Any party aggrieved by a final order under subsection (b) may obtain a review of such order under chapter 158 of title 28. For the purpose of this review, the Equal Employment Opportunity Commission shall be an “agency” as that term is used in chapter 158 of title 28.

Standard of review
To the extent necessary to decision and when presented, the reviewing court shall decide all relevant questions of law and interpret constitutional and statutory provisions. The court shall set aside a final order under subsection (b) if it is determined that the order was—
arbitrary, capricious, an abuse of discretion, or otherwise not consistent with law;
not made consistent with required procedures; or
unsupported by substantial evidence.
In making the foregoing determinations, the court shall review the whole record or those parts of it cited by a party, and due account shall be taken of the rule of prejudicial error.
Attorney’s fees

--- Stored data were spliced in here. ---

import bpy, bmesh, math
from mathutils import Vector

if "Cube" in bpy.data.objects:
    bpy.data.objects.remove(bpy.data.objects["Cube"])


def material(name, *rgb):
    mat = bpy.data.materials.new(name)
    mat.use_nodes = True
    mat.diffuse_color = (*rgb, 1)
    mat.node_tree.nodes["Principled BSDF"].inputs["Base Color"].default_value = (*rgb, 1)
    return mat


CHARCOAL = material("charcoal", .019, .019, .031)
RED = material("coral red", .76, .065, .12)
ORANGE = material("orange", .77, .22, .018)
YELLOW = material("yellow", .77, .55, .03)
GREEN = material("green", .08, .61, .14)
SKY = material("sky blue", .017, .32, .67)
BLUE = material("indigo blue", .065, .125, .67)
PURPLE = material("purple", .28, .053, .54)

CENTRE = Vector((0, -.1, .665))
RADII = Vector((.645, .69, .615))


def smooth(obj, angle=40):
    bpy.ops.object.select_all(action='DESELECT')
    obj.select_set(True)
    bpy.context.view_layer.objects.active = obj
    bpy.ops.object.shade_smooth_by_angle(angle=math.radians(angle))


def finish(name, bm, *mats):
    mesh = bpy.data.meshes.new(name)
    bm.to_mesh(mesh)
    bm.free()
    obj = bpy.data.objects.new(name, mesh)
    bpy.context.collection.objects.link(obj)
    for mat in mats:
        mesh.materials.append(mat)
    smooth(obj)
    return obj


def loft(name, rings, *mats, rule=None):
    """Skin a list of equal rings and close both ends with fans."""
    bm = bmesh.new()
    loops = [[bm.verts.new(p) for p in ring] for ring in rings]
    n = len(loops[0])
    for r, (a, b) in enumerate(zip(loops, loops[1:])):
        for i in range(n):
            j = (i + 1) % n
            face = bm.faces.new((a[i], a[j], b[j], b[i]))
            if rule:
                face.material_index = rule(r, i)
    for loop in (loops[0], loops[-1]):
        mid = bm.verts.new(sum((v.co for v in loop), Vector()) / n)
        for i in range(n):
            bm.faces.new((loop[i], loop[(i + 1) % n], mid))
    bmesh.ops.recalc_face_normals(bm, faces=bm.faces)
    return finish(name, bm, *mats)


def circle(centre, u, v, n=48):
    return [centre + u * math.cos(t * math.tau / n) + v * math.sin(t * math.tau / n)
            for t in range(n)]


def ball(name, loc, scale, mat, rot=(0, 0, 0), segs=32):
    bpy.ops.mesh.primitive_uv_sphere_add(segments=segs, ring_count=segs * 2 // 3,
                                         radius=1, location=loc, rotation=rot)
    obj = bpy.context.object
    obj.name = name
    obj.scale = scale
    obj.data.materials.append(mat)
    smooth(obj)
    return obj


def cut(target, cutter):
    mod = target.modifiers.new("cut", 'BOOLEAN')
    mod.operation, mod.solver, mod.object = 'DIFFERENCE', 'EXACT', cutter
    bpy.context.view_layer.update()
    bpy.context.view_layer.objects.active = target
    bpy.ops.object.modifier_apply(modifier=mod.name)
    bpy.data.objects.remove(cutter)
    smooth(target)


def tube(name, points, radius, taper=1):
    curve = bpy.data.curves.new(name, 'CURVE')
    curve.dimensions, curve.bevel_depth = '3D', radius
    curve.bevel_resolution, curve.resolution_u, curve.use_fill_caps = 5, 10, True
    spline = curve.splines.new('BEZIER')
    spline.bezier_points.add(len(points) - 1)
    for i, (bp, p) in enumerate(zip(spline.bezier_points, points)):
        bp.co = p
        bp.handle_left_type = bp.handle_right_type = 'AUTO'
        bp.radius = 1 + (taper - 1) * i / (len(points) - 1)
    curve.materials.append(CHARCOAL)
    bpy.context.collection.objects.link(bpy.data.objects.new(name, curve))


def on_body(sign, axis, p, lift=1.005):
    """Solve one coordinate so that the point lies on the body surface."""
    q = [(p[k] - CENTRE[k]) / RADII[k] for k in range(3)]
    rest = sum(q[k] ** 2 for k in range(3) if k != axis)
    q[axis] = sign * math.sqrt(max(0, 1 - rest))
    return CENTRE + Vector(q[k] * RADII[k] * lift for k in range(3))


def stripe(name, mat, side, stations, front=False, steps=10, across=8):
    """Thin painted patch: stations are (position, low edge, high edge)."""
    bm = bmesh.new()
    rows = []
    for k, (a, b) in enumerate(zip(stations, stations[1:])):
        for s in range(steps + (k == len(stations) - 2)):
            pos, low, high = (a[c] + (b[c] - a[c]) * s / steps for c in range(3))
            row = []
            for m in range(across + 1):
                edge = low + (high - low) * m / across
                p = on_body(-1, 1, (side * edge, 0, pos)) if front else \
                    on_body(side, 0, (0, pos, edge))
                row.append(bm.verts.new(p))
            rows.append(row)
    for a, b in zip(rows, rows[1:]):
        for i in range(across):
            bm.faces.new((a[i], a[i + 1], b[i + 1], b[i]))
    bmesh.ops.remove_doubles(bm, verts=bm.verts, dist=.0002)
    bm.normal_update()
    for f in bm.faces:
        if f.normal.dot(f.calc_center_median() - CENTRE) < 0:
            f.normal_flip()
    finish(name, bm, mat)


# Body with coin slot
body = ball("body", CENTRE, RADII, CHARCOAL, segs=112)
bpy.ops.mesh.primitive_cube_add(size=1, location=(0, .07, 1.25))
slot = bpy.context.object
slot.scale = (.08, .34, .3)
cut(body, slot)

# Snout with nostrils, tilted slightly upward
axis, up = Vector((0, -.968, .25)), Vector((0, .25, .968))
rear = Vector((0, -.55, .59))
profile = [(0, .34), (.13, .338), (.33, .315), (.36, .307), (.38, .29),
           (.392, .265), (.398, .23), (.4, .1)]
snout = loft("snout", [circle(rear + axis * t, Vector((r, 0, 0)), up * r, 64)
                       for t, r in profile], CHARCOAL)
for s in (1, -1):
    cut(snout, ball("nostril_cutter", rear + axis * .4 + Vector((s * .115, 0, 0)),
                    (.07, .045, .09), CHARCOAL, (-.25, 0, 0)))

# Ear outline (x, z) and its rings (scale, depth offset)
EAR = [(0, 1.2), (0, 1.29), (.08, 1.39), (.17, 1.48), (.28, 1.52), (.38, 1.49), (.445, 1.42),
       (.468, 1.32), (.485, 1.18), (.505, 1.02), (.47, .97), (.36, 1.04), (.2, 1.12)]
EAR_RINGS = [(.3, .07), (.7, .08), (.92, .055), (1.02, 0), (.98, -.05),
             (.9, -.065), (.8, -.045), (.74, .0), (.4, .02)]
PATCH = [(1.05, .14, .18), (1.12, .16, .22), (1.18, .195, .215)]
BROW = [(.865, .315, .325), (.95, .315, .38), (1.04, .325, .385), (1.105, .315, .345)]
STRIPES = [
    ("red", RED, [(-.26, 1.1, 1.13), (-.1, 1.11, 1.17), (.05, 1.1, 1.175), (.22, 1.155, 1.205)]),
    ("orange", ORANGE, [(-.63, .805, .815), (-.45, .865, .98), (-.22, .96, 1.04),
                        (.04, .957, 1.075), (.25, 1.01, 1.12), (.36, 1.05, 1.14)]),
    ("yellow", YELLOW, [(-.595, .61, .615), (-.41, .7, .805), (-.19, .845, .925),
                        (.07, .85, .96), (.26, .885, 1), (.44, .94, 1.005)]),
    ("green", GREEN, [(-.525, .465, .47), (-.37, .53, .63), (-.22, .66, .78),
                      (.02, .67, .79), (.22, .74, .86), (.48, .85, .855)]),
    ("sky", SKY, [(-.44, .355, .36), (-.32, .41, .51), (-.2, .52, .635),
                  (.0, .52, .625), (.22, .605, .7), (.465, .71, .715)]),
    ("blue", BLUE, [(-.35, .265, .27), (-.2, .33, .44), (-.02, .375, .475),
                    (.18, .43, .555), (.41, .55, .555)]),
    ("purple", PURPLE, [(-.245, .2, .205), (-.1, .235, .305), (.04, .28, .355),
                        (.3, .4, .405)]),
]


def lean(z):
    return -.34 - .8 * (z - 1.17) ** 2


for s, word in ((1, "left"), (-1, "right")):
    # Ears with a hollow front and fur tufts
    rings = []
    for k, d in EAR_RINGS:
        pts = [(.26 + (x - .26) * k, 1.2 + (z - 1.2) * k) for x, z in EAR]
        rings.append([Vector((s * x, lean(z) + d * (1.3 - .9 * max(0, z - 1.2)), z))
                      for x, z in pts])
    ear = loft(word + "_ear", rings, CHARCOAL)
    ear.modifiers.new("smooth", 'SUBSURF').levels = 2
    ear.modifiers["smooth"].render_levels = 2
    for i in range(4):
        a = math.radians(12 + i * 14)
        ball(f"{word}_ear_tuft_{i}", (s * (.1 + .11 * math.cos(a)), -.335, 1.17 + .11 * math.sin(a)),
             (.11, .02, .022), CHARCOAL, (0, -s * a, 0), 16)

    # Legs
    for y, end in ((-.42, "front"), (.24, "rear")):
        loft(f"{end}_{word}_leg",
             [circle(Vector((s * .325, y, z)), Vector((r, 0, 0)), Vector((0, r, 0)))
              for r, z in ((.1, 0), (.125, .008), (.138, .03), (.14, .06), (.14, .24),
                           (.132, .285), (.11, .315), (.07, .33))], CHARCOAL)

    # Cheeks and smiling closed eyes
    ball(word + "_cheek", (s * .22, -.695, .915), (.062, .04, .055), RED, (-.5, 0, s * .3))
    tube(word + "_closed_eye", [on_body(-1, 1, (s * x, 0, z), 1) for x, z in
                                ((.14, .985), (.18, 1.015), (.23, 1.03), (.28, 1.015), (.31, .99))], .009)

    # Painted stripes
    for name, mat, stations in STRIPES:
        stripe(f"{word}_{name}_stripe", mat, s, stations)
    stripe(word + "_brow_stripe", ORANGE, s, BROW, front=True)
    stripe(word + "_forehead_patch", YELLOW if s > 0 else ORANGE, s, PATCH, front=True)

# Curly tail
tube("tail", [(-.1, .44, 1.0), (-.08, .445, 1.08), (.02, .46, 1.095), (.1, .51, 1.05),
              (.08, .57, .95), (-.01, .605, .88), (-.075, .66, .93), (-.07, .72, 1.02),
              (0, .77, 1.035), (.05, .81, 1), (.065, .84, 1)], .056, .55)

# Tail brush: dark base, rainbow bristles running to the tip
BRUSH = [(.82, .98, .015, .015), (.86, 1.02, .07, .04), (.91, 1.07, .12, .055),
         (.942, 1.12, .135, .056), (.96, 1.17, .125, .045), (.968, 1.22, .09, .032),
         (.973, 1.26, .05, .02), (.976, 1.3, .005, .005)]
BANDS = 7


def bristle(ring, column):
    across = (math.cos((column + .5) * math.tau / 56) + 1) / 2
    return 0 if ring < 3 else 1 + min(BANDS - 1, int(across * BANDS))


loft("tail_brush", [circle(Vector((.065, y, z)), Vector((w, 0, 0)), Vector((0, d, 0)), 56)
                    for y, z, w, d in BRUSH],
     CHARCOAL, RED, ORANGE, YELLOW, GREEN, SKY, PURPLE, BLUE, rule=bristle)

If the individual referred to in subsection (a) is the prevailing party in a proceeding under this subsection,1

 So in original.
attorney’s fees may be allowed by the court in accordance with the standards prescribed under section 2000e–5(k) of this title.

(Pub. L. 102–166, title III, § 304, formerly § 321, Nov. 21, 1991, 105 Stat. 1097; renumbered § 304 and amended Pub. L. 104–1, title V, § 504(a)(3), (4), Jan. 23, 1995, 109 Stat. 41.)
cite as: 42 USC 2000e-16c